Shang Yun-Xiang Style Xingyiquan by Li Wen-BinOkay before I review this book two things to get off my chest. First. Although my interest in the internal Chinese martial arts is new, and I have been reading up on some of them, my experience with Xingyi consists of one class with Allen Carroll in Atlanta. Second, for full disclosure purposes, I was given this book by the publisher, Blue Snake Books, for the purposes of reviewing it. Phew, not that that's over, on to the review.
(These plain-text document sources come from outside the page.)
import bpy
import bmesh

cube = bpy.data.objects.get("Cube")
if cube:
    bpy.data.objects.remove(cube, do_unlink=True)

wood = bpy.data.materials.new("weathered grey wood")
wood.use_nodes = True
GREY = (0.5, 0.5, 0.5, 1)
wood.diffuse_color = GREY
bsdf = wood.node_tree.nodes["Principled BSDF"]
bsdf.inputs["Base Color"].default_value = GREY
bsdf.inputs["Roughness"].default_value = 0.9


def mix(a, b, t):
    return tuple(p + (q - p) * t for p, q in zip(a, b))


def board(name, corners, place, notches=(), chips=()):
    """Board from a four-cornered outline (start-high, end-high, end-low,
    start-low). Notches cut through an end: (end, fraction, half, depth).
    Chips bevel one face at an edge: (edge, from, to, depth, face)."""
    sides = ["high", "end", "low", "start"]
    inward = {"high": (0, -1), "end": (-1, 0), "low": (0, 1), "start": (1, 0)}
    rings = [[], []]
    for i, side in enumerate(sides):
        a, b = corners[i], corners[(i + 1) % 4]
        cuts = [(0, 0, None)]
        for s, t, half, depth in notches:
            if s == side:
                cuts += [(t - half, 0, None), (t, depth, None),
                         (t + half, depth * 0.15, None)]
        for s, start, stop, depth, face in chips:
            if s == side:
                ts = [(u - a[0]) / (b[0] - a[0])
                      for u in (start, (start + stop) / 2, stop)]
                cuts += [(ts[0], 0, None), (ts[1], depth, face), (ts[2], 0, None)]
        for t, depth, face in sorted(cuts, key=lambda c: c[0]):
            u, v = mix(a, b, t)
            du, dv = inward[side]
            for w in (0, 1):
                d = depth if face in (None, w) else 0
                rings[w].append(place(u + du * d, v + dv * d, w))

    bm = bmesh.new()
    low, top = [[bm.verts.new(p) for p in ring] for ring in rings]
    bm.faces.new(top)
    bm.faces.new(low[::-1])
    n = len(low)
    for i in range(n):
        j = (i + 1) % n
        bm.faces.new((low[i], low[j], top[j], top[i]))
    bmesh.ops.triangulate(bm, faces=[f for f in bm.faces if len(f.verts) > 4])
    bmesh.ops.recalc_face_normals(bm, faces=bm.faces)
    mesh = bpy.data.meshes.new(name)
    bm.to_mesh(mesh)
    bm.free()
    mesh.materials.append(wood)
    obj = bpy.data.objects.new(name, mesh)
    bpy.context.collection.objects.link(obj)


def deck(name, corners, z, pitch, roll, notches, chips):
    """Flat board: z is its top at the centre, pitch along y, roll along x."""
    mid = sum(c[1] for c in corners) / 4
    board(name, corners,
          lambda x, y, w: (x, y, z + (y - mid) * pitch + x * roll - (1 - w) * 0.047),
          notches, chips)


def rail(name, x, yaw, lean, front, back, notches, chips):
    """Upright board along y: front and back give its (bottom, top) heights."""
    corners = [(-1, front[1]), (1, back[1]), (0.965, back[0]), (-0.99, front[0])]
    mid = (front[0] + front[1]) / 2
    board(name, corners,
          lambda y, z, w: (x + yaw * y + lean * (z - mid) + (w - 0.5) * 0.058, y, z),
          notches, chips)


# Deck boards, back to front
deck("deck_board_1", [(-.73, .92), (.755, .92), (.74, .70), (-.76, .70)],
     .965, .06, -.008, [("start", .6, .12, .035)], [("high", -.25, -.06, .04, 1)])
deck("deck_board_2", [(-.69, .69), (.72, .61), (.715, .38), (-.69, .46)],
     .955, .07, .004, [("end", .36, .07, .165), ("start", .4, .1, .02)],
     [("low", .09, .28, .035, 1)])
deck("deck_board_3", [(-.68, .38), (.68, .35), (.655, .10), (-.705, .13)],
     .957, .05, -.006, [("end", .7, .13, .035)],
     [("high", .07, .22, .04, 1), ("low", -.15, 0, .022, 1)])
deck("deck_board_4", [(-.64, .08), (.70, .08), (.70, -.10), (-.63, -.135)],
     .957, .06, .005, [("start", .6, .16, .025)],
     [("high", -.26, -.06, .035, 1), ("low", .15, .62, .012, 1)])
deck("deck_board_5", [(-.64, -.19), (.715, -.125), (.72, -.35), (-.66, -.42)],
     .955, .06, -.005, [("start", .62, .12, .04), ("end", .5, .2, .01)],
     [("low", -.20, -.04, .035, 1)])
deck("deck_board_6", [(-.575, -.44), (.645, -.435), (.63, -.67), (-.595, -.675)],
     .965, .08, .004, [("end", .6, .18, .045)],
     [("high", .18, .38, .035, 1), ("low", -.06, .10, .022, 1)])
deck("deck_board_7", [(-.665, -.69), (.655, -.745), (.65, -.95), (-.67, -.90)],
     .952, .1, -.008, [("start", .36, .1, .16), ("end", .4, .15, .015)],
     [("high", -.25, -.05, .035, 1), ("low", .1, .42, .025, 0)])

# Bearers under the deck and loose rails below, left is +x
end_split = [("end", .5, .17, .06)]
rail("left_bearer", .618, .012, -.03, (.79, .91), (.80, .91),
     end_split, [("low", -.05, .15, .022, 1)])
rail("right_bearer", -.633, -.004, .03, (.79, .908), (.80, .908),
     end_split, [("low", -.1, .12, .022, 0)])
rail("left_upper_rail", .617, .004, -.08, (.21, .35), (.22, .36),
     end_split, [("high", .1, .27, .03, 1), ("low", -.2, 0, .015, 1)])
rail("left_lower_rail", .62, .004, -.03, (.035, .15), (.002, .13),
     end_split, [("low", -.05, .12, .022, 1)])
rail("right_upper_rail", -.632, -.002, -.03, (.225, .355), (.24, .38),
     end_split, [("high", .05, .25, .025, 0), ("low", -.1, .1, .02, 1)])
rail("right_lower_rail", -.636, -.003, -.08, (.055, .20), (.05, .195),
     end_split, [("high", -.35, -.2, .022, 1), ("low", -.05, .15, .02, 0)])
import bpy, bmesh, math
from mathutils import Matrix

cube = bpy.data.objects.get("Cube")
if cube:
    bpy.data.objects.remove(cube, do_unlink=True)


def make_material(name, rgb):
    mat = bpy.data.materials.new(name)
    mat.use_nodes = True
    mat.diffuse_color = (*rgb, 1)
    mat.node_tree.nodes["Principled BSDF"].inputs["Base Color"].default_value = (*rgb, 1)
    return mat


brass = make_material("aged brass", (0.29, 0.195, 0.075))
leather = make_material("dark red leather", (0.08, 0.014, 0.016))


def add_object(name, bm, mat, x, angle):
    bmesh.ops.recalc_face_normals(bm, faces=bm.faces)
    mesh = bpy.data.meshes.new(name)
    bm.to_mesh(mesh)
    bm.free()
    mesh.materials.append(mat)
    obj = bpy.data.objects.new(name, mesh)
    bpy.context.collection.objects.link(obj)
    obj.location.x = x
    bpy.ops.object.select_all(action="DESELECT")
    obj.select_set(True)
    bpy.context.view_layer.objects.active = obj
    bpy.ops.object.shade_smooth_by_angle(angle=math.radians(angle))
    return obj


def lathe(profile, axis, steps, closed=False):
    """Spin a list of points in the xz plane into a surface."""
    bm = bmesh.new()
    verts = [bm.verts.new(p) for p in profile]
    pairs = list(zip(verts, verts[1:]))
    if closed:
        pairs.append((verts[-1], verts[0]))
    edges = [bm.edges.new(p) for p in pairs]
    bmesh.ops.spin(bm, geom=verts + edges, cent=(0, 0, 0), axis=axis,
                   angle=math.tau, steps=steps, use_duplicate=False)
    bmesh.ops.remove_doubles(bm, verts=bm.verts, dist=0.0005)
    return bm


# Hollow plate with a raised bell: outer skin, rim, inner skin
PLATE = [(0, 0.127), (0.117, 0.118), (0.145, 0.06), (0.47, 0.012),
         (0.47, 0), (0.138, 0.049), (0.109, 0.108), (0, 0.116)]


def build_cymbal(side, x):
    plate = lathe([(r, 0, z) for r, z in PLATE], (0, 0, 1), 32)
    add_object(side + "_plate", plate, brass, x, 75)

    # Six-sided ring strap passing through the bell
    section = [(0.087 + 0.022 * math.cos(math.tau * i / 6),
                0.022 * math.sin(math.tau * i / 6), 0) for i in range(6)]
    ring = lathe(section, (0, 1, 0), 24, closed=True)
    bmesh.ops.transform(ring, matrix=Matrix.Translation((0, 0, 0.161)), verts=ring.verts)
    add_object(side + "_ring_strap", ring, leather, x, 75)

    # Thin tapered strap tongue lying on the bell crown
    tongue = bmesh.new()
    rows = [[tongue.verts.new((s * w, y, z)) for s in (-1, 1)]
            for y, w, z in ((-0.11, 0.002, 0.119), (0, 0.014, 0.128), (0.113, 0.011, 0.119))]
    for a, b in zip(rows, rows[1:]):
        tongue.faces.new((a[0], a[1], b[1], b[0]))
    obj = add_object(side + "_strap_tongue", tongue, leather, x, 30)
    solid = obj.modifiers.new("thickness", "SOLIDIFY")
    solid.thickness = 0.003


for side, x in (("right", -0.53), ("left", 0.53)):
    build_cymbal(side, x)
Let me start off with this first impression of the book. It is dense. Even though there is 290 pages, each page seems to be filled to the brim with information. After finishing it, I felt that I needed to read it again, just to get the second layer of information from it. One of the things I particularly liked about this book was when it gave you the names it did so in the Chinese characters, the English lettering translation(what I would call romanji if this were Japanese), and then the English language translation. This was cool to me, as I can read a character or two (from studying Japanese) here and there, and it added to the depth that I was able to assimilate some of the information.
ContentThe title of this book says a lot about what the content is. This book covers one style Shang Yun-Xian, of the Chinese martial art Xingyiquan. This does in no way distract from its value. If fact the first part of the book is dedicated to telling you the differences between Shang style, and other styles of Xingyi. The author, Mr. Li Wen-Bin, then went on to explain why these differences were in place, even siting the original art that Xingyi was derived from Xinyi. Even though I'm not familiar enough with Xingyi, I appreciated the open discussion on his part. Included in the first third of the book is a discussion on how and why Xingyi works, and why it is an internal art, as well as how it is linked to the ideas of traditional Chinese medicine.
The second part of the book goes through the ideas of the key stance and what are called the five fists. Again, the author explains, in terms of internal arts and traditional Chinese medicine, why Shang style teaches them in a different sequence than most Xingyi. For those that don't know, there are five elements in Chinese ideology: Earth, Fire, Water, Metal, and Wood. The reason for the difference has to do with the cycle of elements, how each if encouraged by a different element in the cycle, and how each element is linked to one of the five fists. The book then, in very detailed description, goes through some of the Xingyi forms, in a way that can be easily interpreted from the combination of description and illustration. Each form also includes a description of what the purpose of the form is, or rather, what should be learned/studied through that particular form.
The third and last part of the book follows the pattern set in the second, but describes some of the weapons forms, including broadsword, jian sword, staff, and spear. Again, with diligence, the forms could be done from just the description and illustration alone.
ProsThere are many good points about this book. Like I said earlier, this book is DENSE. There is a lot of information and effort put into this book, and you can tell. The tone doesn't convey the typical "why my style is better" mood, but rather, it reads more like an argumentative essay where the author says "here's what's different about my style, and here are my reasons why the differences are there." There isn't any sense of condemnation or superiority, just a explanation of why, and I liked that .
In the forms section, as I said, the pictures and description are very will done, which is hard to do. Trying to show a system of movements in still photography is a skill all in itself, and this book does it well. If you wanted to learn the form, you of course still need an instructor to critique you, but this book does a good job giving you the basic framework to build those critiques on.